Exercise prompt
Lift every line from the entries that includes the word "handle".
(Data provided Opens)
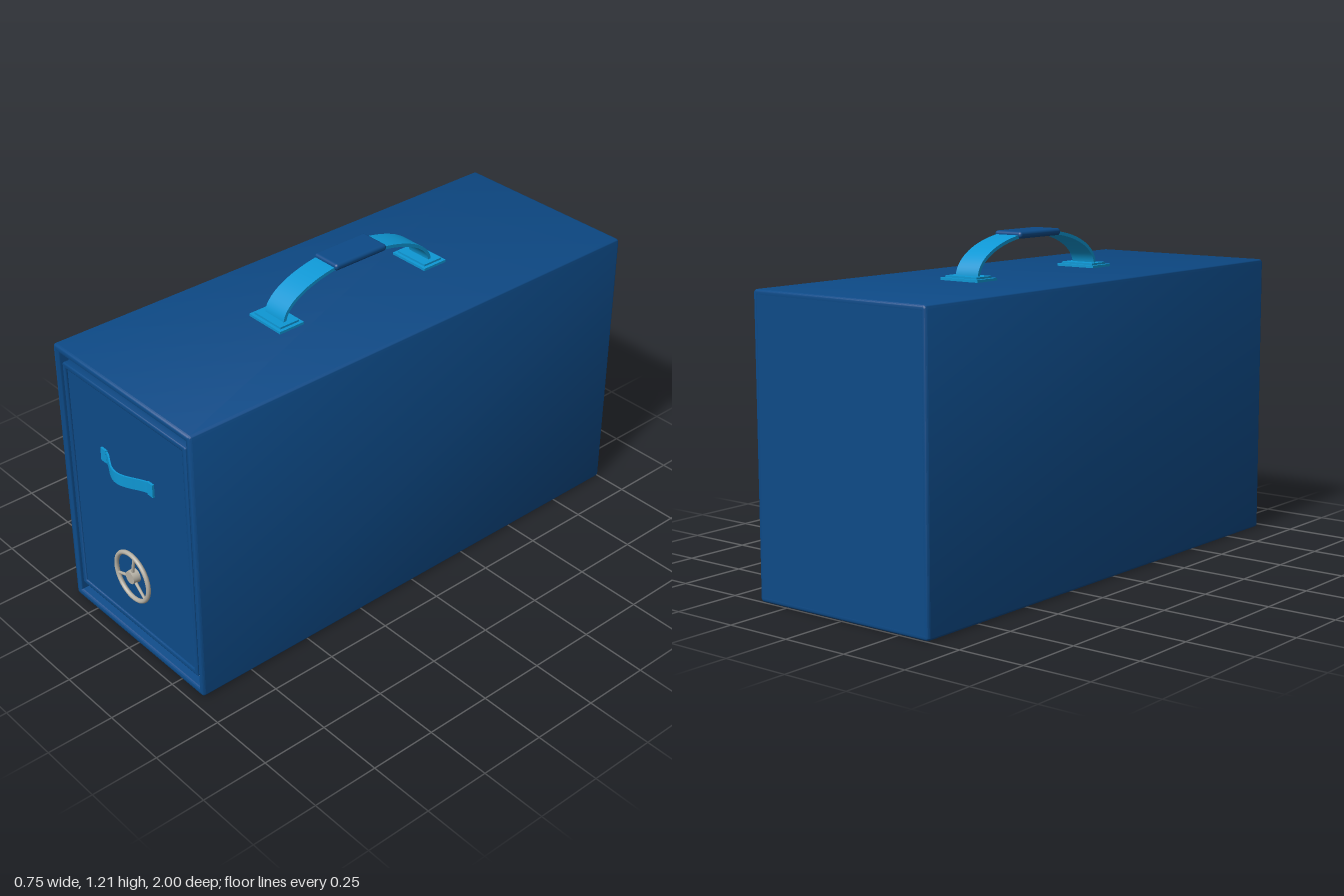
import * as THREE from 'three';
import { toCreasedNormals } from 'three/addons/utils/BufferGeometryUtils.js';
import { RoundedBoxGeometry } from 'three/addons/geometries/RoundedBoxGeometry.js';

const mat = (name, color) => new THREE.MeshStandardMaterial({ name, color });

// Rounded rectangle outline, usable as a shape or a hole
function roundRect(path, x0, y0, x1, y1, r) {
  path.moveTo(x0 + r, y0);
  path.lineTo(x1 - r, y0).absarc(x1 - r, y0 + r, r, -Math.PI / 2, 0);
  path.lineTo(x1, y1 - r).absarc(x1 - r, y1 - r, r, 0, Math.PI / 2);
  path.lineTo(x0 + r, y1).absarc(x0 + r, y1 - r, r, Math.PI / 2, Math.PI);
  path.lineTo(x0, y0 + r).absarc(x0 + r, y0 + r, r, Math.PI, Math.PI * 1.5);
  return path;
}

// Rectangular ring running from z0 to z1 with softened rims
function ring(x, y0, y1, wall, z0, z1, bevel) {
  const b = bevel;
  const shape = roundRect(new THREE.Shape(), -x + b, y0 + b, x - b, y1 - b, 0.004);
  shape.holes.push(roundRect(new THREE.Path(), -x + wall - b, y0 + wall - b, x - wall + b, y1 - wall + b, 0.004));
  const geo = new THREE.ExtrudeGeometry(shape, {
    depth: z1 - z0 - 2 * b, bevelEnabled: true, bevelSize: b, bevelThickness: b, bevelSegments: 3, curveSegments: 4,
  });
  geo.translate(0, 0, z0 + b);
  return toCreasedNormals(geo, 0.7);
}

// Bent metal strip: a line of points given thickness and width
function strip(points, thickness, width) {
  const normals = points.map((p, i) => {
    const a = points[Math.max(i - 1, 0)], c = points[Math.min(i + 1, points.length - 1)];
    const d = c.clone().sub(a).normalize();
    return new THREE.Vector2(-d.y, d.x).multiplyScalar(thickness / 2);
  });
  const upper = points.map((p, i) => p.clone().add(normals[i]));
  const lower = points.map((p, i) => p.clone().sub(normals[i])).reverse();
  const geo = new THREE.ExtrudeGeometry(new THREE.Shape([...upper, ...lower]), { depth: width, bevelEnabled: false });
  geo.translate(0, 0, -width / 2);
  return toCreasedNormals(geo, 0.6);
}

export function createModel() {
  const model = new THREE.Group();
  const blue = mat('dark blue', 0x0d4a87);
  const cyan = mat('bright blue', 0x0e97d4);
  const silver = mat('warm silver', 0xb5b0a4);

  const add = (name, geo, material, x = 0, y = 0, z = 0, parent = model) => {
    const mesh = new THREE.Mesh(geo, material);
    mesh.name = name;
    mesh.position.set(x, y, z);
    parent.add(mesh);
    return mesh;
  };
  const box = (w, h, d) => new THREE.BoxGeometry(w, h, d);

  // Case: shell open at the front, closed at the back
  add('caseShell', ring(0.375, 0, 1.055, 0.026, -1, 0.96, 0.009), blue);
  add('backPanel', box(0.73, 1.03, 0.02), blue, 0, 0.5275, -0.99);
  add('recessPanel', box(0.72, 1.02, 0.01), blue, 0, 0.5275, 0.915);

  // Door with raised rim
  add('doorRim', ring(0.338, 0.065, 0.995, 0.02, 0.92, 0.953, 0.004), blue);
  add('doorPanel', box(0.64, 0.9, 0.03), blue, 0, 0.53, 0.932);

  // Seal strips in the gap around the door
  add('bottomSeal', box(0.66, 0.007, 0.02), silver, 0, 0.058, 0.93);
  for (const s of [-1, 1]) add('sideSeal', box(0.004, 0.1, 0.02), silver, s * 0.346, 0.13, 0.93);

  // Bowed door pull
  const bow = [new THREE.Vector2(-0.145, 0.951)];
  for (let i = 0; i <= 24; i++) {
    const x = -0.118 + 0.236 * i / 24;
    bow.push(new THREE.Vector2(x, 0.951 + 0.045 * Math.cos(Math.PI * x / 0.236) ** 1.5));
  }
  bow.push(new THREE.Vector2(0.145, 0.951));
  add('doorPull', strip(bow, 0.006, 0.043), cyan, 0, 0.726).rotation.x = Math.PI / 2;
  for (const s of [-1, 1]) add('pullFoot', box(0.03, 0.05, 0.008), cyan, s * 0.13, 0.726, 0.951);

  // Three-spoke hand wheel
  const wheel = new THREE.Group();
  wheel.name = 'handWheel';
  wheel.position.set(0, 0.296, 0.963);
  model.add(wheel);
  add('wheelRim', new THREE.TorusGeometry(0.092, 0.0085, 10, 48), silver, 0, 0, 0, wheel);
  add('wheelHub', new THREE.CylinderGeometry(0.024, 0.027, 0.03, 24), silver, 0, 0, -0.004, wheel).rotation.x = Math.PI / 2;
  for (let i = 0; i < 3; i++) {
    const a = THREE.MathUtils.degToRad(79 + i * 120);
    const spoke = add('wheelSpoke', new THREE.CylinderGeometry(0.005, 0.006, 0.075, 10), silver,
      Math.cos(a) * 0.052, Math.sin(a) * 0.052, 0, wheel);
    spoke.rotation.z = a - Math.PI / 2;
  }

  // Carrying handle on the lid
  const handle = new THREE.Group();
  handle.name = 'carryHandle';
  handle.position.set(0, 1.055, -0.022);
  model.add(handle);
  const arch = [];
  for (let i = 0; i <= 40; i++) {
    const a = Math.PI * i / 40;
    arch.push(new THREE.Vector2(-0.334 * Math.cos(a), 0.008 + 0.137 * Math.sin(a)));
  }
  add('handleStrap', strip(arch, 0.012, 0.098), cyan, 0, 0, 0, handle).rotation.y = -Math.PI / 2;
  add('handleGrip', new RoundedBoxGeometry(0.12, 0.025, 0.232, 4, 0.011), blue, 0, 0.1425, -0.002, handle);
  for (const s of [-1, 1]) {
    add('handleFoot', box(0.164, 0.009, 0.104), cyan, 0, 0.0045, s * 0.33, handle);
    add('handleFootStep', box(0.138, 0.008, 0.08), cyan, 0, 0.012, s * 0.33, handle);
  }
  return model;
}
(Data provided Closes)
Response for this exercise
  // Carrying handle on the lid
  const handle = new THREE.Group();
  handle.name = 'carryHandle';
  handle.position.set(0, 1.055, -0.022);
  model.add(handle);
  add('handleStrap', strip(arch, 0.012, 0.098), cyan, 0, 0, 0, handle).rotation.y = -Math.PI / 2;
  add('handleGrip', new RoundedBoxGeometry(0.12, 0.025, 0.232, 4, 0.011), blue, 0, 0.1425, -0.002, handle);
    add('handleFoot', box(0.164, 0.009, 0.104), cyan, 0, 0.0045, s * 0.33, handle);
    add('handleFootStep', box(0.138, 0.008, 0.08), cyan, 0, 0.012, s * 0.33, handle);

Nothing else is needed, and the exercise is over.